The problem:
All lines from the one containing "grey.use_nodes = True" down to the one containing "bmesh.ops.remove_doubles(bm, verts=bm.verts, dist=1e-5)", both ends included, are to be given again exactly; omit the rest of the listing below.

Data shown:
____________________
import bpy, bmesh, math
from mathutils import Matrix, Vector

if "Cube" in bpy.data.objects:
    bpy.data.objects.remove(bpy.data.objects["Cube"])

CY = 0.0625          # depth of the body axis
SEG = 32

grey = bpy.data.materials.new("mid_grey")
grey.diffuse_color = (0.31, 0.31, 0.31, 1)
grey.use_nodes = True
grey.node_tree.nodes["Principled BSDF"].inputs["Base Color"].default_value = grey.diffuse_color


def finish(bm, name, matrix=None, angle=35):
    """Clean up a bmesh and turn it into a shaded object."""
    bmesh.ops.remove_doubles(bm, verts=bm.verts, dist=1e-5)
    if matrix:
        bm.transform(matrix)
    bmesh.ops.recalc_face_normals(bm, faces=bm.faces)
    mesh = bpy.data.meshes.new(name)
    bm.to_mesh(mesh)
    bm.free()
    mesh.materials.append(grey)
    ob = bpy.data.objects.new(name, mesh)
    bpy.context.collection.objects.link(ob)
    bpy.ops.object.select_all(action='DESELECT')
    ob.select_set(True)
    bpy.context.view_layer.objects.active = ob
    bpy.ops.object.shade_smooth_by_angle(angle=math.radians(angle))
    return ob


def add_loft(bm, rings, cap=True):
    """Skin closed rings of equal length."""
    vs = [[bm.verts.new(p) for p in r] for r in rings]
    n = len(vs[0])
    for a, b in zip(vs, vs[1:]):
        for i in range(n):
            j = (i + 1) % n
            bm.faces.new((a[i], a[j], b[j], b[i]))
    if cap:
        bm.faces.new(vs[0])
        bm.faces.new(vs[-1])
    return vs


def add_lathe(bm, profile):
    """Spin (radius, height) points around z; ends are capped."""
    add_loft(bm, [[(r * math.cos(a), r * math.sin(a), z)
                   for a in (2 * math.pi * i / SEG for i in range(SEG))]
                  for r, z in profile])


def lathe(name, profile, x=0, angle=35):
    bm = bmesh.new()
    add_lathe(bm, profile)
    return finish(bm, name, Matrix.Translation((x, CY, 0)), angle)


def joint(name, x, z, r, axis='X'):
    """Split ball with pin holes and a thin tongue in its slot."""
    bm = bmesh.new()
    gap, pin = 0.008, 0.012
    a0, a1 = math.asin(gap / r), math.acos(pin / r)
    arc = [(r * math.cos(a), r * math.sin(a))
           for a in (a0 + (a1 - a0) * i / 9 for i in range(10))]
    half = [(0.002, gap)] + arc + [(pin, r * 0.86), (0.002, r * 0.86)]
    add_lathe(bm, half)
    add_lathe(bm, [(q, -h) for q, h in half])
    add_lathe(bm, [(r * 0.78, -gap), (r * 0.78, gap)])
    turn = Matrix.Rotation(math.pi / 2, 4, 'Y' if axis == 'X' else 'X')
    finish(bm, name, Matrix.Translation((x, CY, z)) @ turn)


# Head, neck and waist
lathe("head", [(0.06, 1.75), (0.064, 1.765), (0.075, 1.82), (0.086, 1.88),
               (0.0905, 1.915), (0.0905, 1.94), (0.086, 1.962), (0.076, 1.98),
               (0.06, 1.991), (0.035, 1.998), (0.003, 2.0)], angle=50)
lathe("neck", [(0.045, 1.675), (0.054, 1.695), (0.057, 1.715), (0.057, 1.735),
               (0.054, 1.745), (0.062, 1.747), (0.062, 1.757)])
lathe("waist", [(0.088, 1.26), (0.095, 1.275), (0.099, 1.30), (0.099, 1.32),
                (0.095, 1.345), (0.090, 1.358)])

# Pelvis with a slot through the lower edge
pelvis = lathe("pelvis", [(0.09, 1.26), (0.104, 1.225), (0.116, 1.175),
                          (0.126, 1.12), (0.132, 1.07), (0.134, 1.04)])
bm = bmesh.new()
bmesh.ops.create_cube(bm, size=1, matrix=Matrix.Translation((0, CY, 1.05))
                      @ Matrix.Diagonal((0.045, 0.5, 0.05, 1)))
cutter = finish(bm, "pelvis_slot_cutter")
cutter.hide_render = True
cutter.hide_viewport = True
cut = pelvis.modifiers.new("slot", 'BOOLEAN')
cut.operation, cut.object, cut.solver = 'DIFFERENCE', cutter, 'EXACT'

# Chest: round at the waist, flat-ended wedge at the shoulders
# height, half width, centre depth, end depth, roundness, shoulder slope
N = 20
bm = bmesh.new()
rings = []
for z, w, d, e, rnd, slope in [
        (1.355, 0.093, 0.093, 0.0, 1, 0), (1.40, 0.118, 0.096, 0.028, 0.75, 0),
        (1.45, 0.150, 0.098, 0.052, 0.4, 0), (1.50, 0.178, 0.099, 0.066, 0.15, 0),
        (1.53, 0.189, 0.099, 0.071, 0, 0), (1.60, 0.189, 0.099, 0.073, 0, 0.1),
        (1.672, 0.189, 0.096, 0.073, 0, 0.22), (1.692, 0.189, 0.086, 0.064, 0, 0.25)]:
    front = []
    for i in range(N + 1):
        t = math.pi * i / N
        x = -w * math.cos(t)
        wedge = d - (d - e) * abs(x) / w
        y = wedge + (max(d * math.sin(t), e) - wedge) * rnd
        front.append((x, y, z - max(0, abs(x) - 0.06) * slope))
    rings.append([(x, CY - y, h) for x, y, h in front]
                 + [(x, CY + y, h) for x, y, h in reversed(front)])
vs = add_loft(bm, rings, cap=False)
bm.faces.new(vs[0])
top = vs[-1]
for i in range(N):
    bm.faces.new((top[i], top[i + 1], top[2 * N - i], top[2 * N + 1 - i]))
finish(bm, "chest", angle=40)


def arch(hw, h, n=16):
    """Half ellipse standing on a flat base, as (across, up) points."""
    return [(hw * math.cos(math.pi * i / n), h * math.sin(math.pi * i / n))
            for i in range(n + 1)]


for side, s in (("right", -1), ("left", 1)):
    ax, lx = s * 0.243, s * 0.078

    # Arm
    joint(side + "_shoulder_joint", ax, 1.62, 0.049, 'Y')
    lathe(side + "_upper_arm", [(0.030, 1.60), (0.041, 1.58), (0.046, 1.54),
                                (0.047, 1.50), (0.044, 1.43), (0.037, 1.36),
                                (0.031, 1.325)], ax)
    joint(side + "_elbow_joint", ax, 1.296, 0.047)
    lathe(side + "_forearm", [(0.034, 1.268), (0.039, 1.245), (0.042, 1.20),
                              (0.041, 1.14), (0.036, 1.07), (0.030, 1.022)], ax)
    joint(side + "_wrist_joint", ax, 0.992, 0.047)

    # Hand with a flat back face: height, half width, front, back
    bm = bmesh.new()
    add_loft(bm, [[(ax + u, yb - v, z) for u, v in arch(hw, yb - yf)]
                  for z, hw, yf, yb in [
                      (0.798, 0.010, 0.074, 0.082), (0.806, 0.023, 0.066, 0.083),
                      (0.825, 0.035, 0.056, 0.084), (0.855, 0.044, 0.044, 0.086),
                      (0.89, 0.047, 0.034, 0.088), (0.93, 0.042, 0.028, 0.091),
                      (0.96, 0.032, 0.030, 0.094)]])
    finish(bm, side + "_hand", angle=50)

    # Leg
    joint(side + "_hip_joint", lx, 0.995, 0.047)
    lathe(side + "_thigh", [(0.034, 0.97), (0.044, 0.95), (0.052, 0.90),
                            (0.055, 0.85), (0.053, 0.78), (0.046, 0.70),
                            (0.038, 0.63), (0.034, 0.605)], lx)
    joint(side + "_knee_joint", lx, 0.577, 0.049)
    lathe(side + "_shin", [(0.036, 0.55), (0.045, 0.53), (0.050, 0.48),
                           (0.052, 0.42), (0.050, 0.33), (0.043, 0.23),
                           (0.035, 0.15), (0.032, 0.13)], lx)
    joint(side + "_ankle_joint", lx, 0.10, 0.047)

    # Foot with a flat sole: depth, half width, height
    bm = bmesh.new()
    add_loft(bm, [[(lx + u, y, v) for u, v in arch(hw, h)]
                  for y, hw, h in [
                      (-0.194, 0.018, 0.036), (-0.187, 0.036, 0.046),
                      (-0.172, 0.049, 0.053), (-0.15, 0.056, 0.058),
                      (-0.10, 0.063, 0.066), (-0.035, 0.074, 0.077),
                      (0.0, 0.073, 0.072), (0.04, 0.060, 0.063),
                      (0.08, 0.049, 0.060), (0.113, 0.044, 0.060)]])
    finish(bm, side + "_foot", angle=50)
____________________
Answer to the exercise:
grey.use_nodes = True
grey.node_tree.nodes["Principled BSDF"].inputs["Base Color"].default_value = grey.diffuse_color


def finish(bm, name, matrix=None, angle=35):
    """Clean up a bmesh and turn it into a shaded object."""
    bmesh.ops.remove_doubles(bm, verts=bm.verts, dist=1e-5)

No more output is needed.